Unicorn is the term used in the venture capital industry to describe a startup company with a value of over $1 billion. Less than 2% of start ups will have this valuation. This high threshold is why the few that achieve this level are called Unicorns. A few well known Unicorns are Airbnb, Instacart, Lyft, Stripe and SpaceX.
When referring to Black businesses, the term Unicorn has a different meaning financially, but it is the same in terms of a rare occurrence.
If the owner of the company is the ONLY Black owned business in a certain industry in their city, state or in the entire country, they are a Unicorn.
The challenges of obtaining financing and attracting customers increases exponentially when a Black person steps outside the industries that are typically associated with Black owned businesses (food services, beauty products, fashion). The pressure is on when you are the the only and the first.
To defy the odds of industry and create a business where there are no role models that look like you is to be a “disruptor.” Hence, a Black Unicorn.
This is the first in a series showcasing Black Unicorns in the Bay Area.

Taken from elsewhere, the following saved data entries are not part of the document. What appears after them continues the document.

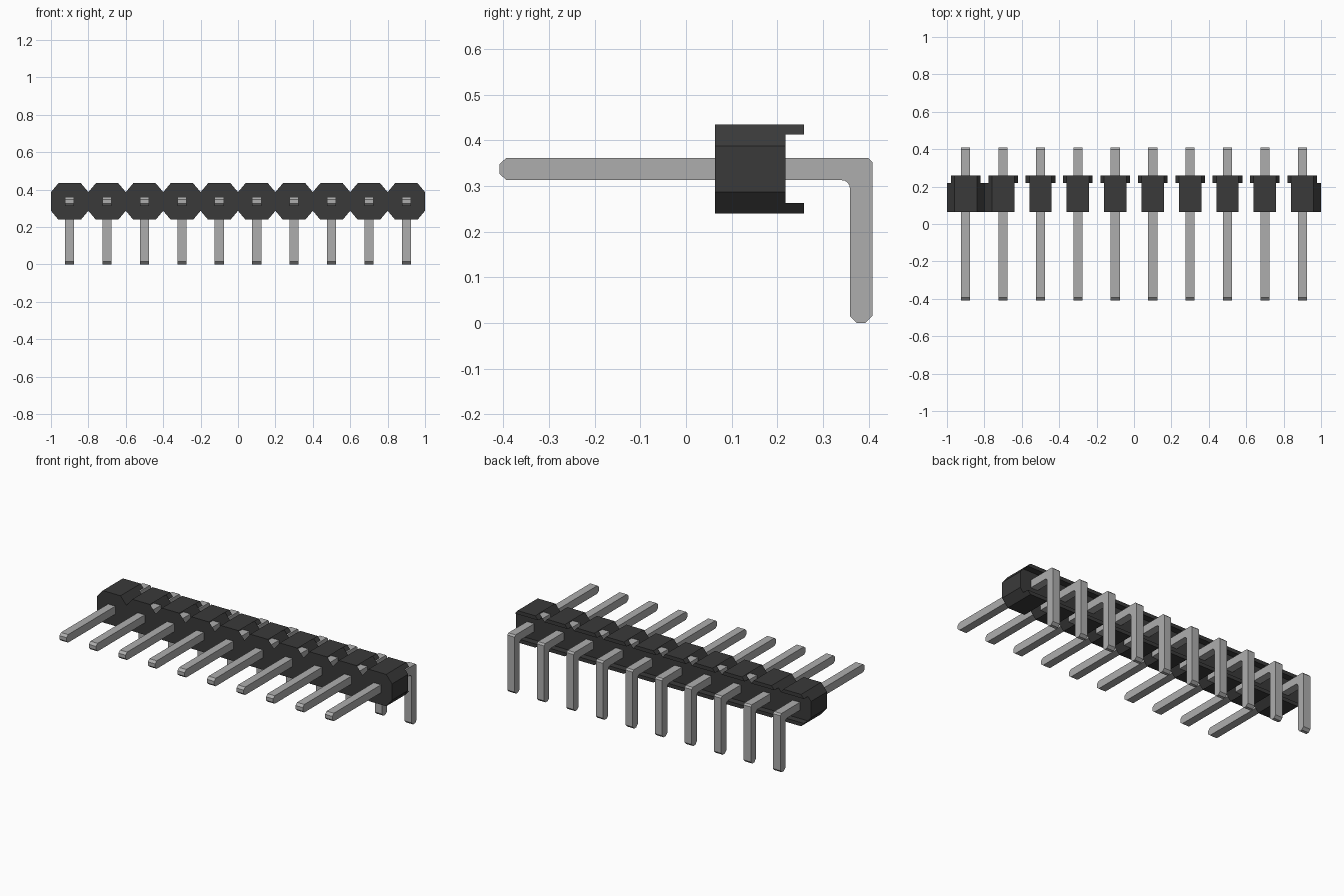
import bpy
import bmesh
import math

cube = bpy.data.objects.get("Cube")
if cube:
    bpy.data.objects.remove(cube, do_unlink=True)

COUNT, PITCH = 10, 0.2
MID_Z = 0.337                      # height of the pin axis
FRONT, BACK, LIP = 0.063, 0.218, 0.258
HALF = 0.0245                      # half thickness of a pin


def material(name, value):
    m = bpy.data.materials.new(name)
    m.use_nodes = True
    colour = (value, value, value, 1)
    m.diffuse_color = colour
    m.node_tree.nodes["Principled BSDF"].inputs["Base Color"].default_value = colour
    return m


plastic = material("black plastic", 0.042)
metal = material("grey metal", 0.42)


def finish(bm, name, mat):
    mesh = bpy.data.meshes.new(name)
    bm.to_mesh(mesh)
    bm.free()
    mesh.materials.append(mat)
    ob = bpy.data.objects.new(name, mesh)
    bpy.context.collection.objects.link(ob)
    return ob


def prism(bm, start, end, skip=(), caps=True):
    """Join two matching outlines, leaving out the sides in skip."""
    a = [bm.verts.new(p) for p in start]
    b = [bm.verts.new(p) for p in end]
    if caps:
        bm.faces.new(a)
        bm.faces.new(b[::-1])
    for i in range(len(a)):
        if i not in skip:
            j = (i + 1) % len(a)
            bm.faces.new((a[i], b[i], b[j], a[j]))


# Housing cell outline, counter-clockwise seen from the front
octagon = [(-0.1, -0.05), (-0.06, -0.0975), (0.06, -0.0975), (0.1, -0.05),
           (0.1, 0.05), (0.06, 0.0975), (-0.06, 0.0975), (-0.1, 0.05)]
upper_lip = [(-0.079, 0.075), (0.079, 0.075), (0.06, 0.0975), (-0.06, 0.0975)]
lower_lip = [(-x, -z) for x, z in upper_lip]


def extrude_y(bm, outline, cx, y0, y1, skip=()):
    prism(bm, [(cx + x, y0, MID_Z + z) for x, z in outline],
          [(cx + x, y1, MID_Z + z) for x, z in outline], skip)


# Pin side profile in (y, z): straight shaft, bend and downward leg
top, low = MID_Z + HALF, MID_Z - HALF
outer, inner, r = 0.408, 0.359, 0.018
profile = [(-0.408, MID_Z - 0.011), (-0.393, low)]
for k in range(5):                 # rounded inside corner
    a = math.pi / 2 * (1 - k / 4)
    profile.append((inner - r + r * math.cos(a), low - r + r * math.sin(a)))
profile += [(inner, 0.015), (inner + 0.015, 0), (outer - 0.015, 0), (outer, 0.015),
            (outer, top - 0.01), (outer - 0.01, top),
            (-0.393, top), (-0.408, MID_Z + 0.011)]

housing = bmesh.new()
last = COUNT - 1
for n in range(COUNT):
    cx = (n - last / 2) * PITCH

    # Housing cell: open bevels between the inner cells, closed at the ends
    skip = set()
    if n > 0:
        skip.add(7)
    if n > 1:
        skip |= {0, 6}
    if n < last:
        skip.add(3)
    if 0 < n < last:
        skip |= {2, 4}
    extrude_y(housing, octagon, cx, FRONT, BACK, skip)

    # Rear lips above and below the pin
    for lip in (upper_lip, lower_lip):
        extrude_y(housing, lip, cx, BACK, LIP)

    # Bent pin
    pin = bmesh.new()
    prism(pin, [(cx - HALF, y, z) for y, z in profile],
          [(cx + HALF, y, z) for y, z in profile])
    bmesh.ops.recalc_face_normals(pin, faces=pin.faces)
    finish(pin, f"bent_pin_{n + 1}", metal)

finish(housing, "housing", plastic)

Just like Kamala Harris is breaking the glass ceiling in the political world, they are breaking the glass ceiling in the world of entrepreneurship.
The five businesses in this post are so unique the owners might be the ONLY Blacks in the entire country in that field.
1 Nzilani Glass Conservation Nzilani.com
The field of stained glass repair and restoration is more prominent in Europe and that is where the owner of Nzilani Glass Conservation, Ariana Maku, received her training.
Ariana was the second person in the world and the first woman to receive a master’s degree in stained glass conservation from the Royal College of Art in London.
Originally from Kenya, Ariana worked at the J. Paul Getty Museum in Los Angeles, London’s V&A Museum, and the New York Metropolitan Museum of Art before opening up her business in West Oakland.
Nzilani Glass Conservation is one of the few companies in the United States qualified to create new or preserve historical stained glass glass installations in museums, libraries and historic buildings.
2 Mulatto Meadows MulattoMeadows.com
Many black youth have never ridden or even seen a horse up close and personal. Brianna Noble, founder and owner of Mulatto Meadows, is driven to change that by using horses as a medium to inspire positive futures.
Her equestrian business is dedicated to expanding the accessibility of riding and horsemanship to communities historically excluded from the equestrian world.
Ms. Noble is passionate about introducing horsemanship and riding to youth of color and economically disenfranchised populations. Brianna received national visibility when she rode a horse to a Black Lives Matter protest in downtown Oakland.
3 Mannequin Madness MannequinMadness.com
Mannequin Madness is the only Black-owned mannequin vendor in the United States. In addition to selling new mannequins and dress forms, Mannequin Madness also recycles mannequins for retail chains when they close or remodel.
The owner, Judi Townsend was one of the leaders in advocating for the production of mannequins that are more inclusive in terms of size and skin tone.
In addition to selling mannequins online and from their warehouse in Oakland the company rents out their photo studio to customers for fashion shoots, video productions and product catalogue shoots. And they offer in person and online classes for DIY projects using mannequins as a canvas, such as the popular Dress Form Christmas trees.
4 Harris Hoisting HarrisHoisting.com
Very few women and especially women of color own businesses in the construction industry. But Tana Harris has 30 years of experience in the construction industry . She has worked on a variety of large-scale projects including the Bay Bridge, Devil’s Slide, Chase Center, and Salesforce.
Her entrepreneurial spirit, and devotion to building a legacy for her family, is what inspired her to create, Harris Hoisting in San Francisco.
Harris Hoisting pecializes in vertical construction projects that require various lift systems, including: cranes, man-lifts and elevators.
Head Over Heels Athletic Arts HohAthleticarts.com
As a NCAA student athlete and one of a few black gymnasts in the 80’s and 90’s, Katreece Stone’s passion for athletics and youth has helped make Head Over Heels Athletic Arts a powerhouse athletic center in the East Bay Area community.
Under Katreece’s leadership, Head over Heels has catapulted to widespread recognition with athletes winning at national, international and collegiate levels.
Head Over Heels’ mission is to step beyond basic skill attainment and holistically examine what it takes to be a well-rounded, successful athlete.
The organization ensures black youth can participate in programs by partnering with local organizations and providing financial aid and scholarships to the local community.
To discover other Black unicorns in the Bay Area visit this link: